● **EXERCISE DIRECTIONS**: Below are entries; copy exactly the lines from the one with "bpy.ops.object.shade_smooth_by_angle(angle=math.radians(40))" through the one with "(distance fraction, radius)", both included, and leave out the rest.

● **DATA FOR THIS TASK**:
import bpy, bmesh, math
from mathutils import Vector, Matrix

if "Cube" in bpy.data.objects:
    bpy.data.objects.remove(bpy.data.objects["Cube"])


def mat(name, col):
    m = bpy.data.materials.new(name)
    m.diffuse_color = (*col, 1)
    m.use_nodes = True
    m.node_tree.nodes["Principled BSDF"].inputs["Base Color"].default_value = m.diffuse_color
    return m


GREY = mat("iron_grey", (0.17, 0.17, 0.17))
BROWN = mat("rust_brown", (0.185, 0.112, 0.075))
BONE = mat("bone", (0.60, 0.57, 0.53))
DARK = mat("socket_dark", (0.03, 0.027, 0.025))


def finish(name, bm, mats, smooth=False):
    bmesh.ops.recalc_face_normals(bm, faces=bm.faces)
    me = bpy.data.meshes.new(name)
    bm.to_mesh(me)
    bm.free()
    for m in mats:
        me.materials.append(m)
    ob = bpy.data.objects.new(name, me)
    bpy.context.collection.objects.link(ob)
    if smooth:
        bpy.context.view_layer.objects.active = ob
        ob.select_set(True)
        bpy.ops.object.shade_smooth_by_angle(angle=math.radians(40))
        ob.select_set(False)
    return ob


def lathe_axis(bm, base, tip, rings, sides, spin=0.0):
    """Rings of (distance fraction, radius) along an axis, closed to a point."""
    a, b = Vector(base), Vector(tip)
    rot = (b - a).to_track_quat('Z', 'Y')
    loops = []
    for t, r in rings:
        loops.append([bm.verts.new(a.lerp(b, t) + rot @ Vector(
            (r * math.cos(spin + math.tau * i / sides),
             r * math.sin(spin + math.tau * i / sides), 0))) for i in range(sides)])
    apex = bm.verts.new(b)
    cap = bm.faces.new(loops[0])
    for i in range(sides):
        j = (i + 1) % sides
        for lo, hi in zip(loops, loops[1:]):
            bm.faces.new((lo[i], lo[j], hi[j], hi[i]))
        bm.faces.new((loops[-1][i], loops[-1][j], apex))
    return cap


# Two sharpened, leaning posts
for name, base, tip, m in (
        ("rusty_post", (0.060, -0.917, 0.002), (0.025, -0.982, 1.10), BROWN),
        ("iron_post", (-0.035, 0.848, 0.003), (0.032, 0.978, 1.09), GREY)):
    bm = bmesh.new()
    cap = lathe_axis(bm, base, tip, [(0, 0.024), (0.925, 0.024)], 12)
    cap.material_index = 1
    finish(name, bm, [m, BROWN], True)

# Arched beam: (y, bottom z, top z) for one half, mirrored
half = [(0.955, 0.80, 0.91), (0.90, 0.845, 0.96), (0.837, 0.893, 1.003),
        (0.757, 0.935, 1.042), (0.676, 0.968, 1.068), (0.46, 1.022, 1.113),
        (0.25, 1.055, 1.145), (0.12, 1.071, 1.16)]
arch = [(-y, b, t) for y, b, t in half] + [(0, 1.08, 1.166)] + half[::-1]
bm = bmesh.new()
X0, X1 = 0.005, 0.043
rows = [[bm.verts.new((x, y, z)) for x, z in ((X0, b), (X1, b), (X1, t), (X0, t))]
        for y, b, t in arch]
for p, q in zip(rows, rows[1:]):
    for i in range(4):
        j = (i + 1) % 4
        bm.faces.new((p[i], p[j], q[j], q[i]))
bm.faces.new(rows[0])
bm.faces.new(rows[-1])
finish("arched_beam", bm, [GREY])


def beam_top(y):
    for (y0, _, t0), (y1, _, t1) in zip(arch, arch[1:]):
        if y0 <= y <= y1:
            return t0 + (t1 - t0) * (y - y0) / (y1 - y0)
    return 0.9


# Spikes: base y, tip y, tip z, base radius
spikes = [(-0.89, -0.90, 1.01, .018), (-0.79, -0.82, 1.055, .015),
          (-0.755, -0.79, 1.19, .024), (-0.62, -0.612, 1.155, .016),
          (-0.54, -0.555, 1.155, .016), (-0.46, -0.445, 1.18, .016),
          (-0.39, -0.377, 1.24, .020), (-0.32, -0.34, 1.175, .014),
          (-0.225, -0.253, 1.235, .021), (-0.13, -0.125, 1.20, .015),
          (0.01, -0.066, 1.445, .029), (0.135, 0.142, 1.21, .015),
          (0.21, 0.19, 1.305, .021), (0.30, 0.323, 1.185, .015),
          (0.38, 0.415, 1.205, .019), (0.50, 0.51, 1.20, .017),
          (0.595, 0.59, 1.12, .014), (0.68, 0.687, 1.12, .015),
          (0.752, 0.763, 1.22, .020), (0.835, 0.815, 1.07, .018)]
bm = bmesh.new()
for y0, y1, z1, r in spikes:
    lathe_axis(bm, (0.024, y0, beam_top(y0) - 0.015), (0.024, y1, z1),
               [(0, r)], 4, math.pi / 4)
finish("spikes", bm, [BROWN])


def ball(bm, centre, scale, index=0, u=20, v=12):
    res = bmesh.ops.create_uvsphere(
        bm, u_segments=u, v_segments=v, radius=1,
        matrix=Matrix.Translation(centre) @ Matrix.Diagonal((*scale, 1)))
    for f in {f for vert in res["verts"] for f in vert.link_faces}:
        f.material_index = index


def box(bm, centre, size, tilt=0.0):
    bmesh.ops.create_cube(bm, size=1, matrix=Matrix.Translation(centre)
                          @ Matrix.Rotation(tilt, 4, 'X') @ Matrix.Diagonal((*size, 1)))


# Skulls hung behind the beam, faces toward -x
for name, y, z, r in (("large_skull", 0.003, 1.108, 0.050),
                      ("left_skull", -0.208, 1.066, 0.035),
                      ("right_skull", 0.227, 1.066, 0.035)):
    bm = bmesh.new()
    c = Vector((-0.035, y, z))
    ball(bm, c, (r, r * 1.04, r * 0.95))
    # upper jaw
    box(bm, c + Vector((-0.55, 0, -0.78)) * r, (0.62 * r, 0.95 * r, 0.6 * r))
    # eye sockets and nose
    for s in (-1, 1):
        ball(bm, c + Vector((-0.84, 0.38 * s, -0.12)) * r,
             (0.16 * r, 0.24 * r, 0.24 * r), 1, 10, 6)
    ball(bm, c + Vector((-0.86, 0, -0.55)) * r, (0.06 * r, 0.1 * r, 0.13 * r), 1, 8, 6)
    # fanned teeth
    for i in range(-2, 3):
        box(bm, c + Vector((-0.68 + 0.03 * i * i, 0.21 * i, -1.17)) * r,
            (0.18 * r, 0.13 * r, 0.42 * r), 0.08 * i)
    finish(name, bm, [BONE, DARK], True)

● **EXPECTED OUTPUT**:
        bpy.ops.object.shade_smooth_by_angle(angle=math.radians(40))
        ob.select_set(False)
    return ob


def lathe_axis(bm, base, tip, rings, sides, spin=0.0):
    """Rings of (distance fraction, radius) along an axis, closed to a point."""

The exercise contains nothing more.